## [Problem statement]
Consider the entries given below. Count the lines that include "data" and give only the count.

## [Records to process]
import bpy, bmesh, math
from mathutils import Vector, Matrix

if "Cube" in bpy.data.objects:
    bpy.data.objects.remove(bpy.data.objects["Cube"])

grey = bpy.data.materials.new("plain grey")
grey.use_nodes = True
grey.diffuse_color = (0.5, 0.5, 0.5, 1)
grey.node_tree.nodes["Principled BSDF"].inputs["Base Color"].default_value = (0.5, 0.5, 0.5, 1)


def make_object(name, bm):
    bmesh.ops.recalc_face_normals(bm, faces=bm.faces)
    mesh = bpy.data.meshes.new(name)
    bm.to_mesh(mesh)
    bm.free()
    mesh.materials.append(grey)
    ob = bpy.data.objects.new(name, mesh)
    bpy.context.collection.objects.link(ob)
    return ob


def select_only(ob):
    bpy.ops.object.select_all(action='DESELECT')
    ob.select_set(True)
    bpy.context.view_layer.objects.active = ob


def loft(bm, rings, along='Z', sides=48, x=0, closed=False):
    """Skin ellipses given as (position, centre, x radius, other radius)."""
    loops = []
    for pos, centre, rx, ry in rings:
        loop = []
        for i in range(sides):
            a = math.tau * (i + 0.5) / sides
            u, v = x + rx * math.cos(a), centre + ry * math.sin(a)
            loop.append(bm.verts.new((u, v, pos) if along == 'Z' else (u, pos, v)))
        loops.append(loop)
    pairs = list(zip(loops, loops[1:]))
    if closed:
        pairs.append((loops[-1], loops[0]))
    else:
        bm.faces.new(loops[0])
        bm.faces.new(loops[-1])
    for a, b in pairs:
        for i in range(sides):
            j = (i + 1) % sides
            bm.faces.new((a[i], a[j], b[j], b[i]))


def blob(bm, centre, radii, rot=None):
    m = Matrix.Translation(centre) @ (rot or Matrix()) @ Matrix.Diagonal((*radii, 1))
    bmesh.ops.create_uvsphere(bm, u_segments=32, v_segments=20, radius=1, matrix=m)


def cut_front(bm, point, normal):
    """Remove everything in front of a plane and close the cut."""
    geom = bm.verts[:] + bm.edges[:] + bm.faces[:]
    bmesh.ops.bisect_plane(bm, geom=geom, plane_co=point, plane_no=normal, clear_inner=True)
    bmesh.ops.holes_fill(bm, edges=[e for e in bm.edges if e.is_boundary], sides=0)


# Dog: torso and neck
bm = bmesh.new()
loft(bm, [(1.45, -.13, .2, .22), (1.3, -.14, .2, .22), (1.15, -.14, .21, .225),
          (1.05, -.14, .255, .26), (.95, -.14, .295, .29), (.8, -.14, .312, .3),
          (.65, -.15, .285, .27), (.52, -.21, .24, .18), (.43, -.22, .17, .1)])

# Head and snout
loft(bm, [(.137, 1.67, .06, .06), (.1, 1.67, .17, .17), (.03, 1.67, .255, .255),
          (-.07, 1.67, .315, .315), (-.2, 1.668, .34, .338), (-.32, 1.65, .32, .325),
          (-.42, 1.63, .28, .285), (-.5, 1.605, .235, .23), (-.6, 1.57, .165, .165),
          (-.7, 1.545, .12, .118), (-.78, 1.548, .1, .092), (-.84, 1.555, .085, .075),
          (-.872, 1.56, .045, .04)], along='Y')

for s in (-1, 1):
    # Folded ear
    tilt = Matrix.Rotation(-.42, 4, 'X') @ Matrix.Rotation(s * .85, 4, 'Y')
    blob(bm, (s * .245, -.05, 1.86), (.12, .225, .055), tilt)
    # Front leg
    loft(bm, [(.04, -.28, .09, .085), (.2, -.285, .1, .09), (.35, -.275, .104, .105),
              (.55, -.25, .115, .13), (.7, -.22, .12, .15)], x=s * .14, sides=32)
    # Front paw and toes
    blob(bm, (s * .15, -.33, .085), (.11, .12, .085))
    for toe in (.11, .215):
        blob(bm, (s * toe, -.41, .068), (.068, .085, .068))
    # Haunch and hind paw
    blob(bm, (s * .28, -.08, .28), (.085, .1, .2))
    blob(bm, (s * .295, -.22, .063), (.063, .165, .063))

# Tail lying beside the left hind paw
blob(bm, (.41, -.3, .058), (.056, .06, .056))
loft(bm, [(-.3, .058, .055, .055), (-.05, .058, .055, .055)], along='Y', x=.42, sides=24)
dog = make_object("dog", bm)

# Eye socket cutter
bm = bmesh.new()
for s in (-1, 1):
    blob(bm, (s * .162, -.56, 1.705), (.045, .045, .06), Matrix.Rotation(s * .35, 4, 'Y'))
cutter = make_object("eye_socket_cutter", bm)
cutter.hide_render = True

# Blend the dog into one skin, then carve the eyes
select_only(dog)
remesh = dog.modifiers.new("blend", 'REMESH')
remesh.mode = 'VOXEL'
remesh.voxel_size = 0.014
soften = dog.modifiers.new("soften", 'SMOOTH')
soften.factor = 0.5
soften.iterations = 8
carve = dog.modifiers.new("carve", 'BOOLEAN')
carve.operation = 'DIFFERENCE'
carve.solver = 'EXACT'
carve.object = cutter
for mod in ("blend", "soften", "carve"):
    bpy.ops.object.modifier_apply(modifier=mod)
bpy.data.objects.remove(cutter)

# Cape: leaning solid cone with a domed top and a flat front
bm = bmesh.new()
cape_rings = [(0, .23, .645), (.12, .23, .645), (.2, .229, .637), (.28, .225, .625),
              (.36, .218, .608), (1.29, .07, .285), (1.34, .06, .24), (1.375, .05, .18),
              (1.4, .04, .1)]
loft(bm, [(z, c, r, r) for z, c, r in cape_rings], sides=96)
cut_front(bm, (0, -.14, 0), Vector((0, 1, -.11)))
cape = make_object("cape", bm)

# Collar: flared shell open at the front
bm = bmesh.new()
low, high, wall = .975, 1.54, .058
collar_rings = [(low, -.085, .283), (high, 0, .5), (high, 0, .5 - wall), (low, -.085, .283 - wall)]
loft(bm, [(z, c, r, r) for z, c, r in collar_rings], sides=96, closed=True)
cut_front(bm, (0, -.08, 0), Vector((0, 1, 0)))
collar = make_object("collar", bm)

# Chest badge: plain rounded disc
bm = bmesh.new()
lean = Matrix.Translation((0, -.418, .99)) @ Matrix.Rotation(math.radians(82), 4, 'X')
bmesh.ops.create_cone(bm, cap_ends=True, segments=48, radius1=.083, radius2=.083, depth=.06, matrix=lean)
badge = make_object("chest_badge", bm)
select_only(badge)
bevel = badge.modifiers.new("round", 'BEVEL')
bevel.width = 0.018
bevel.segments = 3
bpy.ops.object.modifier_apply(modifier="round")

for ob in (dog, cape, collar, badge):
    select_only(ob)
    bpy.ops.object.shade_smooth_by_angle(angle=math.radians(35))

## [Response]
6